Finally, unlike the learned professional exemption, there is no requirement that exempt teachers possess an advanced degree in a field of science or learning. See Wage and Hour Opinion Letter FLSA2005-39 (Oct. 13, 2005). The structure of the new Part 541 separates the teaching exemption from the learned professional exemption by stating that “[t]he term ‘employee employed in a bona fide professional capacity’ in section 13(a)(1) of the Act also means any employee with a primary duty of teaching.” 29 C.F.R. § 541.303(a) (emphasis added).

Your client’s instructors have a primary duty of teaching and instructing students in automobile and boat repair. See 29 C.F.R. § 541.303(a). They impart their knowledge and experience upon their students, using their own methods of organizing, communicating and delivering the course materials. Id.They spend the majority of their time on teaching activities and assessing students’ performance, with the balance of their time spent on closely related activities such as class preparation, preparing and maintaining training aids, tools and equipment used in class and labs, and serving as a mentor to students. Furthermore, the career school qualifies as an educational establishment because it is accredited by the ACCSCT, a nationally recognized accrediting organization for career schools. See 29 C.F.R. § 541.204(b); see also Gonzales v. New England Tractor Trailer Training Sch., 932 F. Supp 697, 702 (D. Md. 1996). Although the instructors do not possess teaching certificates from the state, they are certified by the ASE/ICAR and meet the state’s requirements for years of experience for teachers in a vocational school. Therefore, it is our opinion that the instructors at the career school qualify for the teaching exemption in section 13(a)(1) of the FLSA.

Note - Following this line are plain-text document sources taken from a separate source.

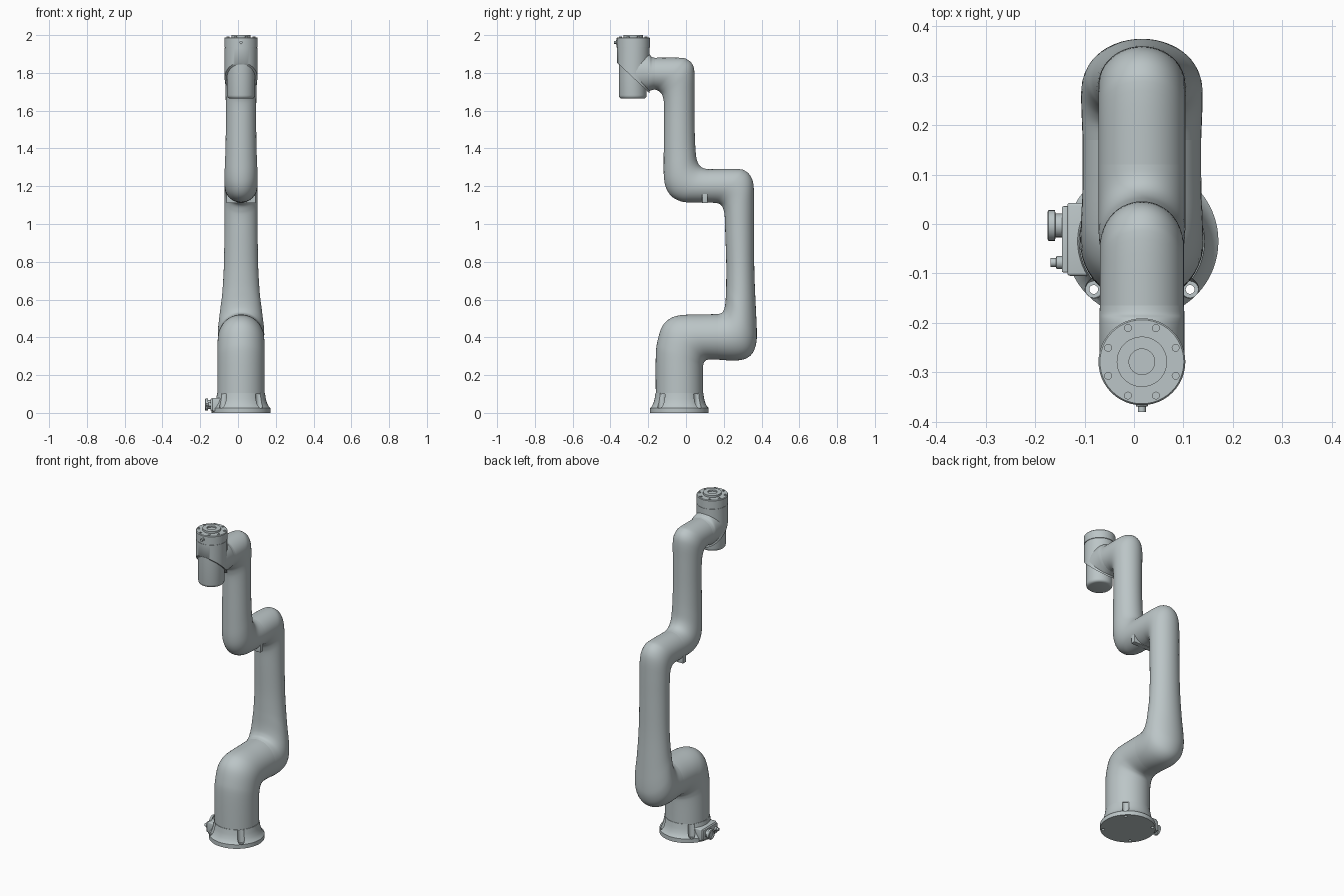
import bpy, bmesh, math
from mathutils import Vector

CX = 0.016                 # arm plane
BASE_Y, TOOL_Y = -0.035, -0.279
SEG = 48

grey = bpy.data.materials.new("light_grey")
grey.diffuse_color = (0.50, 0.56, 0.57, 1)


def make(name, bm, angle=35):
    bmesh.ops.recalc_face_normals(bm, faces=bm.faces)
    me = bpy.data.meshes.new(name)
    bm.to_mesh(me)
    bm.free()
    ob = bpy.data.objects.new(name, me)
    bpy.context.collection.objects.link(ob)
    me.materials.append(grey)
    smooth(ob, angle)
    return ob


def smooth(ob, angle=35):
    bpy.ops.object.select_all(action='DESELECT')
    ob.select_set(True)
    bpy.context.view_layer.objects.active = ob
    bpy.ops.object.shade_smooth_by_angle(angle=math.radians(angle))


def skin(bm, rings):
    """Bridge rings of vertices and cap both ends."""
    for a, b in zip(rings, rings[1:]):
        for i in range(len(a)):
            j = (i + 1) % len(a)
            bm.faces.new((a[i], a[j], b[j], b[i]))
    bm.faces.new(rings[0])
    bm.faces.new(rings[-1])


def lathe(name, profile, centre, axis='Z', seg=SEG):
    """Turn (radius, height) pairs about an axis through centre."""
    bm = bmesh.new()
    rings = []
    for r, h in profile:
        ring = []
        for i in range(seg):
            t = 2 * math.pi * i / seg
            a, b = r * math.cos(t), r * math.sin(t)
            p = {'X': (h, a, b), 'Y': (a, h, b), 'Z': (a, b, h)}[axis]
            ring.append(bm.verts.new(Vector(centre) + Vector(p)))
        rings.append(ring)
    skin(bm, rings)
    return make(name, bm)


def box(name, lo, hi, bevel):
    bm = bmesh.new()
    bmesh.ops.create_cube(bm, size=1)
    for v in bm.verts:
        v.co = Vector([(l + h) / 2 + c * (h - l) for c, l, h in zip(v.co, lo, hi)])
    bmesh.ops.bevel(bm, geom=bm.edges[:], offset=bevel, segments=3, profile=0.5, affect='EDGES')
    return make(name, bm)


def spline(p, i, t):
    a, b, c, d = (p[min(max(k, 0), len(p) - 1)] for k in (i - 1, i, i + 1, i + 2))
    return [0.5 * (2 * q + (r - o) * t + (2 * o - 5 * q + 4 * r - s) * t * t
            + (3 * q - o - 3 * r + s) * t ** 3) for o, q, r, s in zip(a, b, c, d)]


def tube(name, sections, steps=4):
    """Loft ellipses spanning (y1, z1)-(y2, z2), with half width w in x."""
    rows = [spline(sections, i, k / steps) for i in range(len(sections) - 1) for k in range(steps)]
    rows.append(sections[-1])
    bm = bmesh.new()
    rings = []
    for y1, z1, y2, z2, w in rows:
        ring = []
        for i in range(SEG):
            t = 2 * math.pi * i / SEG
            c = math.cos(t) / 2
            ring.append(bm.verts.new((CX + w * math.sin(t),
                        (y1 + y2) / 2 + (y1 - y2) * c, (z1 + z2) / 2 + (z1 - z2) * c)))
        rings.append(ring)
    skin(bm, rings)
    return make(name, bm, 50)


# Base flange with flared skirt, bolt pockets and holes
base = lathe("base_flange", [(0.155, 0), (0.155, 0.025), (0.148, 0.032), (0.138, 0.05),
                             (0.131, 0.075), (0.127, 0.104)], (CX, BASE_Y, 0), seg=64)
for k in range(4):
    t = math.radians(45 + 90 * k)
    at = (CX + 0.138 * math.cos(t), BASE_Y + 0.138 * math.sin(t), 0)
    for prof in ([(0.017, 0.022), (0.024, 0.12)], [(0.009, -0.02), (0.009, 0.06)]):
        cutter = lathe("bolt_cutter", prof, at, seg=20)
        cutter.hide_render = True
        mod = base.modifiers.new("bolt", 'BOOLEAN')
        mod.operation, mod.solver, mod.object = 'DIFFERENCE', 'EXACT', cutter
        bpy.context.view_layer.objects.active = base
        bpy.ops.object.modifier_apply(modifier=mod.name)
        bpy.data.objects.remove(cutter)
smooth(base)

# Connector box on the side of the base
box("connector_box", (-0.135, -0.105, 0.008), (-0.06, 0.043, 0.080), 0.006)
box("connector_cover", (-0.146, -0.098, 0.013), (-0.130, 0.036, 0.075), 0.003)
lathe("large_connector", [(0.024, 0.04), (0.024, 0.016), (0.031, 0.015), (0.031, 0.002),
                          (0.028, 0), (0.022, 0), (0.022, 0.008)], (-0.175, -0.003, 0.044), 'X', 24)
lathe("small_connector", [(0.013, 0.03), (0.013, 0.012), (0.009, 0.011), (0.009, 0)],
      (-0.169, -0.078, 0.044), 'X', 16)

# Shoulder: upright column bending to the back
tube("shoulder", [
    (-.160, .100, .090, .100, .125), (-.160, .300, .090, .230, .125),
    (-.151, .380, .093, .260, .125), (-.125, .460, .100, .274, .124),
    (-.080, .502, .112, .281, .123), (-.020, .518, .125, .283, .121),
    (.080, .521, .142, .283, .120), (.170, .523, .170, .282, .120)])

# Upper link: from the shoulder joint up and forward into the elbow
tube("upper_link", [
    (.170, .523, .170, .282, .120), (.190, .530, .250, .277, .122),
    (.200, .545, .310, .285, .123), (.206, .565, .350, .313, .122),
    (.210, .600, .371, .365, .117), (.212, .650, .375, .430, .110),
    (.213, .700, .370, .550, .100), (.213, .800, .362, .740, .091),
    (.208, .950, .360, .950, .088), (.205, 1.04, .360, 1.10, .088),
    (.200, 1.07, .358, 1.20, .088), (.190, 1.095, .344, 1.25, .088),
    (.172, 1.108, .315, 1.28, .088), (.150, 1.112, .270, 1.291, .088),
    (.120, 1.113, .120, 1.290, .088)])
box("elbow_lip", (CX - .077, .085, 1.111), (CX + .077, .115, 1.18), 0.003)

# Forearm: from the elbow joint up and forward to the wrist
tube("forearm", [
    (.120, 1.113, .120, 1.290, .088), (.020, 1.114, .100, 1.293, .088),
    (-.030, 1.121, .080, 1.302, .088), (-.076, 1.146, .065, 1.320, .088),
    (-.105, 1.190, .055, 1.350, .087), (-.117, 1.250, .050, 1.400, .085),
    (-.118, 1.350, .047, 1.460, .082), (-.116, 1.550, .045, 1.550, .080),
    (-.116, 1.630, .045, 1.700, .081), (-.120, 1.662, .045, 1.800, .083),
    (-.127, 1.685, .034, 1.845, .085), (-.140, 1.700, .008, 1.870, .085),
    (-.155, 1.709, -.030, 1.880, .085), (-.170, 1.712, -.170, 1.880, .085)])

# Wrist: short neck running into a sleeve cut off on a slant
tube("wrist_neck", [
    (-.165, 1.880, -.165, 1.712, .085), (-.182, 1.885, -.180, 1.709, .086),
    (-.200, 1.900, -.195, 1.704, .086), (-.270, 1.905, -.202, 1.701, .086),
    (-.330, 1.890, -.206, 1.703, .086)])
tube("wrist_sleeve", [(-.366, 1.855, -.192, 1.692, .087), (-.366, 1.932, -.192, 1.932, .087)], 1)
lathe("wrist_cap", [(0.058, 1.664), (0.066, 1.666), (0.072, 1.672), (0.074, 1.682), (0.074, 1.88)],
      (CX, TOOL_Y - .003, 0))

# Tool flange with raised ring, recess, bolts and pin holes
lathe("tool_flange", [(0.085, 1.925), (0.085, 1.934), (0.088, 1.935), (0.088, 1.984), (0.085, 1.988),
                      (0.051, 1.988), (0.051, 2.0), (0.026, 2.0), (0.026, 1.991)], (CX, TOOL_Y, 0))
for count, radius, r, z in ((8, 0.074, 0.008, 1.9915), (4, 0.040, 0.0045, 2.0)):
    for k in range(count):
        t = 2 * math.pi * (k + 0.5) / count
        lathe("flange_bolt", [(r, z - 0.01), (r, z), (r * 0.5, z), (r * 0.5, z - 0.003)],
              (CX + radius * math.cos(t), TOOL_Y + radius * math.sin(t), 0), seg=12)
lathe("tool_connector", [(0.012, 0.03), (0.012, 0.012), (0.008, 0.011), (0.008, 0)],
      (CX, -0.381, 1.962), 'Y', 16)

This opinion is based exclusively on the facts and circumstances described in your request and is given based on your representation, express or implied, that you have provided a full and fair description of all the facts and circumstances that would be pertinent to our consideration of the question presented. Existence of any other factual or historical background not contained in your letter might require a conclusion different from the one expressed herein. You have represented that this opinion is not sought by a party to pending private litigation concerning the issue addressed herein. You have also represented that this opinion is not sought in connection with an investigation or litigation between a client or firm and the Wage and Hour Division or the Department of Labor.

We trust that this letter is responsive to your inquiry.


Paul DeCamp


* Note: The actual name(s) was removed to preserve privacy in accordance with 5 U.S.C. § 552(b)(7).

1 Unless otherwise noted, any statutes, regulations, opinion letters, or other interpretive material cited in this letter can be found at